Work task:
Retype the entries below exactly, and keep every picture out of your version.

Data records:
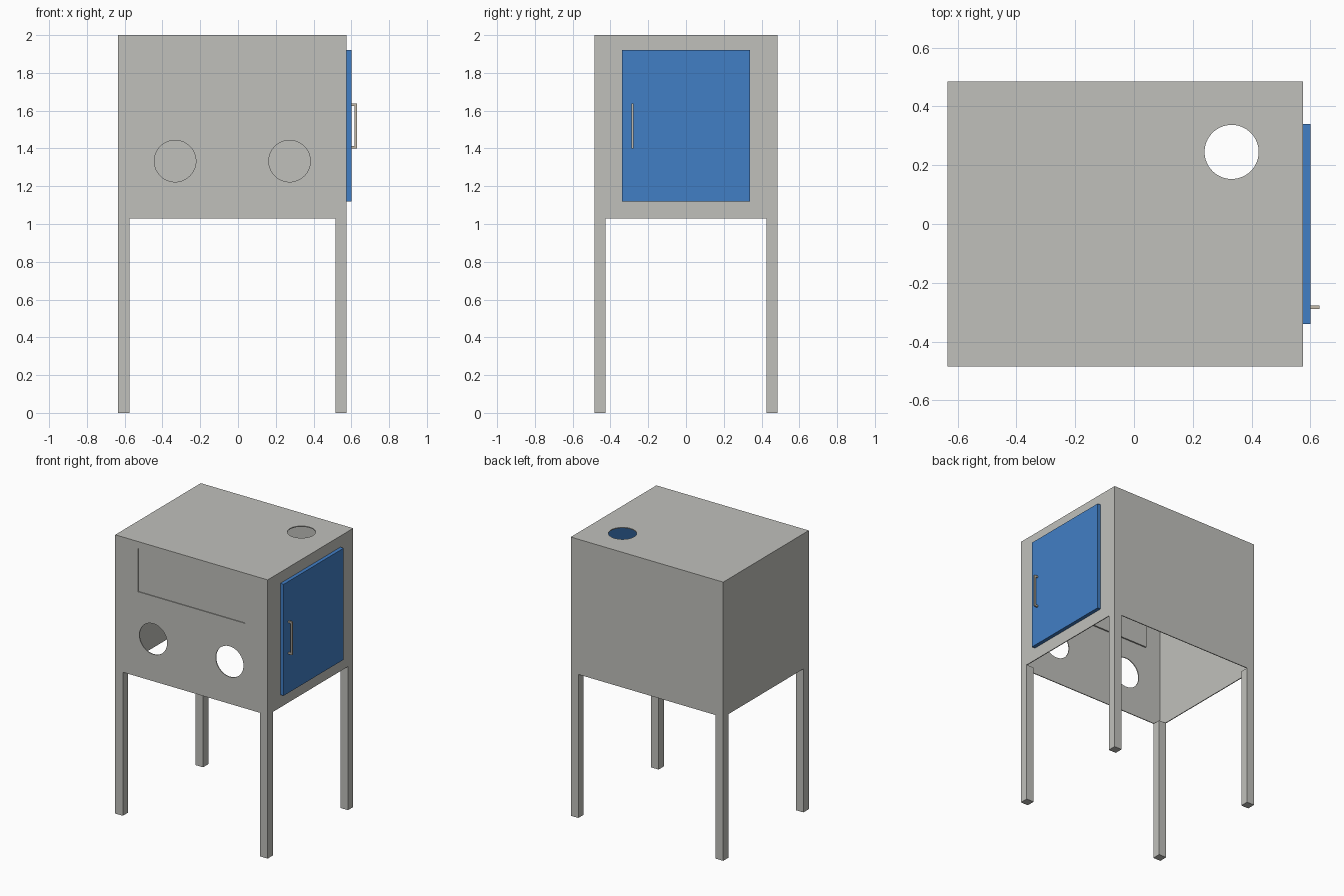
import bpy
from math import radians

if "Cube" in bpy.data.objects:
    bpy.data.objects.remove(bpy.data.objects["Cube"], do_unlink=True)


def material(name, color):
    m = bpy.data.materials.new(name)
    m.use_nodes = True
    m.diffuse_color = (*color, 1)
    bsdf = next(n for n in m.node_tree.nodes if n.type == "BSDF_PRINCIPLED")
    bsdf.inputs["Base Color"].default_value = (*color, 1)
    return m


GREY = material("warm grey", (0.53, 0.53, 0.50))
BLUE = material("door blue", (0.053, 0.21, 0.56))
TAN = material("handle tan", (0.56, 0.50, 0.41))


def box(name, xs, ys, zs, mat=GREY):
    """Box given by its limits along each axis."""
    bpy.ops.mesh.primitive_cube_add(size=1)
    o = bpy.context.object
    o.name = name
    for v in o.data.vertices:
        v.co = [lim[0] if c < 0 else lim[1] for c, lim in zip(v.co, (xs, ys, zs))]
    o.data.materials.append(mat)
    return o


def round_cutter(center, radius, tilt=0):
    bpy.ops.mesh.primitive_cylinder_add(vertices=64, radius=radius, depth=0.2,
                                        location=center, rotation=(tilt, 0, 0))
    o = bpy.context.object
    o.data.materials.append(GREY)
    return o


def cut(target, cutters):
    """Subtract every cutter, bake the result and delete the cutters."""
    bpy.context.view_layer.objects.active = target
    for c in cutters:
        c.hide_render = True
        mod = target.modifiers.new("cut", "BOOLEAN")
        mod.operation, mod.solver, mod.object = "DIFFERENCE", "EXACT", c
        bpy.ops.object.modifier_apply(modifier=mod.name)
        bpy.data.objects.remove(c, do_unlink=True)


# Overall limits of the cabinet
X0, X1, Y, FLOOR, TOP = -0.635, 0.575, 0.485, 1.03, 2.0
MID = (X0 + X1) / 2
T = 0.006     # sheet thickness
LEG = 0.06

# Cabinet shell: thin sheet, open underneath
shell = box("cabinet_shell", (X0, X1), (-Y, Y), (FLOOR, TOP))
cutters = [
    box("inside_cutter", (X0 + T, X1 - T), (T - Y, Y - T), (FLOOR - 0.1, TOP - T)),
    box("window_cutter", (MID - 0.425, MID + 0.425), (-Y - 0.1, -Y + 0.1), (1.64, 1.95)),
    box("doorway_cutter", (X1 - 0.1, X1 + 0.1), (-0.30, 0.30), (1.16, 1.88)),
    round_cutter((0.332, 0.245, TOP), 0.092),
]
# Two hand holes in the front
for side in (-1, 1):
    cutters.append(round_cutter((MID + side * 0.303, -Y, 1.333), 0.11, radians(90)))
cut(shell, cutters)

# Window panel fixed behind the front opening
box("window_panel", (MID - 0.47, MID + 0.47), (T - Y, T - Y + 0.01), (1.585, 1.99))

# Four square legs flush with the cabinet corners
for side, x in (("right", X0), ("left", X1 - LEG)):
    for end, y in (("front", -Y), ("back", Y - LEG)):
        box(f"{end}_{side}_leg", (x, x + LEG), (y, y + LEG), (0, FLOOR))

# Side door
DOOR = X1 + 0.026
box("door", (X1, DOOR), (-0.34, 0.34), (1.12, 1.92), BLUE)

# Door handle: grip bar on two posts
HY, BAR, REACH = (-0.289, -0.277), 0.012, 0.63
box("handle_grip", (REACH - BAR, REACH), HY, (1.40, 1.637), TAN)
for label, z in (("lower", 1.40), ("upper", 1.637 - BAR)):
    box(f"handle_{label}_post", (DOOR, REACH - BAR), HY, (z, z + BAR), TAN)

Result below:
import bpy
from math import radians

if "Cube" in bpy.data.objects:
    bpy.data.objects.remove(bpy.data.objects["Cube"], do_unlink=True)


def material(name, color):
    m = bpy.data.materials.new(name)
    m.use_nodes = True
    m.diffuse_color = (*color, 1)
    bsdf = next(n for n in m.node_tree.nodes if n.type == "BSDF_PRINCIPLED")
    bsdf.inputs["Base Color"].default_value = (*color, 1)
    return m


GREY = material("warm grey", (0.53, 0.53, 0.50))
BLUE = material("door blue", (0.053, 0.21, 0.56))
TAN = material("handle tan", (0.56, 0.50, 0.41))


def box(name, xs, ys, zs, mat=GREY):
    """Box given by its limits along each axis."""
    bpy.ops.mesh.primitive_cube_add(size=1)
    o = bpy.context.object
    o.name = name
    for v in o.data.vertices:
        v.co = [lim[0] if c < 0 else lim[1] for c, lim in zip(v.co, (xs, ys, zs))]
    o.data.materials.append(mat)
    return o


def round_cutter(center, radius, tilt=0):
    bpy.ops.mesh.primitive_cylinder_add(vertices=64, radius=radius, depth=0.2,
                                        location=center, rotation=(tilt, 0, 0))
    o = bpy.context.object
    o.data.materials.append(GREY)
    return o


def cut(target, cutters):
    """Subtract every cutter, bake the result and delete the cutters."""
    bpy.context.view_layer.objects.active = target
    for c in cutters:
        c.hide_render = True
        mod = target.modifiers.new("cut", "BOOLEAN")
        mod.operation, mod.solver, mod.object = "DIFFERENCE", "EXACT", c
        bpy.ops.object.modifier_apply(modifier=mod.name)
        bpy.data.objects.remove(c, do_unlink=True)


# Overall limits of the cabinet
X0, X1, Y, FLOOR, TOP = -0.635, 0.575, 0.485, 1.03, 2.0
MID = (X0 + X1) / 2
T = 0.006     # sheet thickness
LEG = 0.06

# Cabinet shell: thin sheet, open underneath
shell = box("cabinet_shell", (X0, X1), (-Y, Y), (FLOOR, TOP))
cutters = [
    box("inside_cutter", (X0 + T, X1 - T), (T - Y, Y - T), (FLOOR - 0.1, TOP - T)),
    box("window_cutter", (MID - 0.425, MID + 0.425), (-Y - 0.1, -Y + 0.1), (1.64, 1.95)),
    box("doorway_cutter", (X1 - 0.1, X1 + 0.1), (-0.30, 0.30), (1.16, 1.88)),
    round_cutter((0.332, 0.245, TOP), 0.092),
]
# Two hand holes in the front
for side in (-1, 1):
    cutters.append(round_cutter((MID + side * 0.303, -Y, 1.333), 0.11, radians(90)))
cut(shell, cutters)

# Window panel fixed behind the front opening
box("window_panel", (MID - 0.47, MID + 0.47), (T - Y, T - Y + 0.01), (1.585, 1.99))

# Four square legs flush with the cabinet corners
for side, x in (("right", X0), ("left", X1 - LEG)):
    for end, y in (("front", -Y), ("back", Y - LEG)):
        box(f"{end}_{side}_leg", (x, x + LEG), (y, y + LEG), (0, FLOOR))

# Side door
DOOR = X1 + 0.026
box("door", (X1, DOOR), (-0.34, 0.34), (1.12, 1.92), BLUE)

# Door handle: grip bar on two posts
HY, BAR, REACH = (-0.289, -0.277), 0.012, 0.63
box("handle_grip", (REACH - BAR, REACH), HY, (1.40, 1.637), TAN)
for label, z in (("lower", 1.40), ("upper", 1.637 - BAR)):
    box(f"handle_{label}_post", (DOOR, REACH - BAR), HY, (z, z + BAR), TAN)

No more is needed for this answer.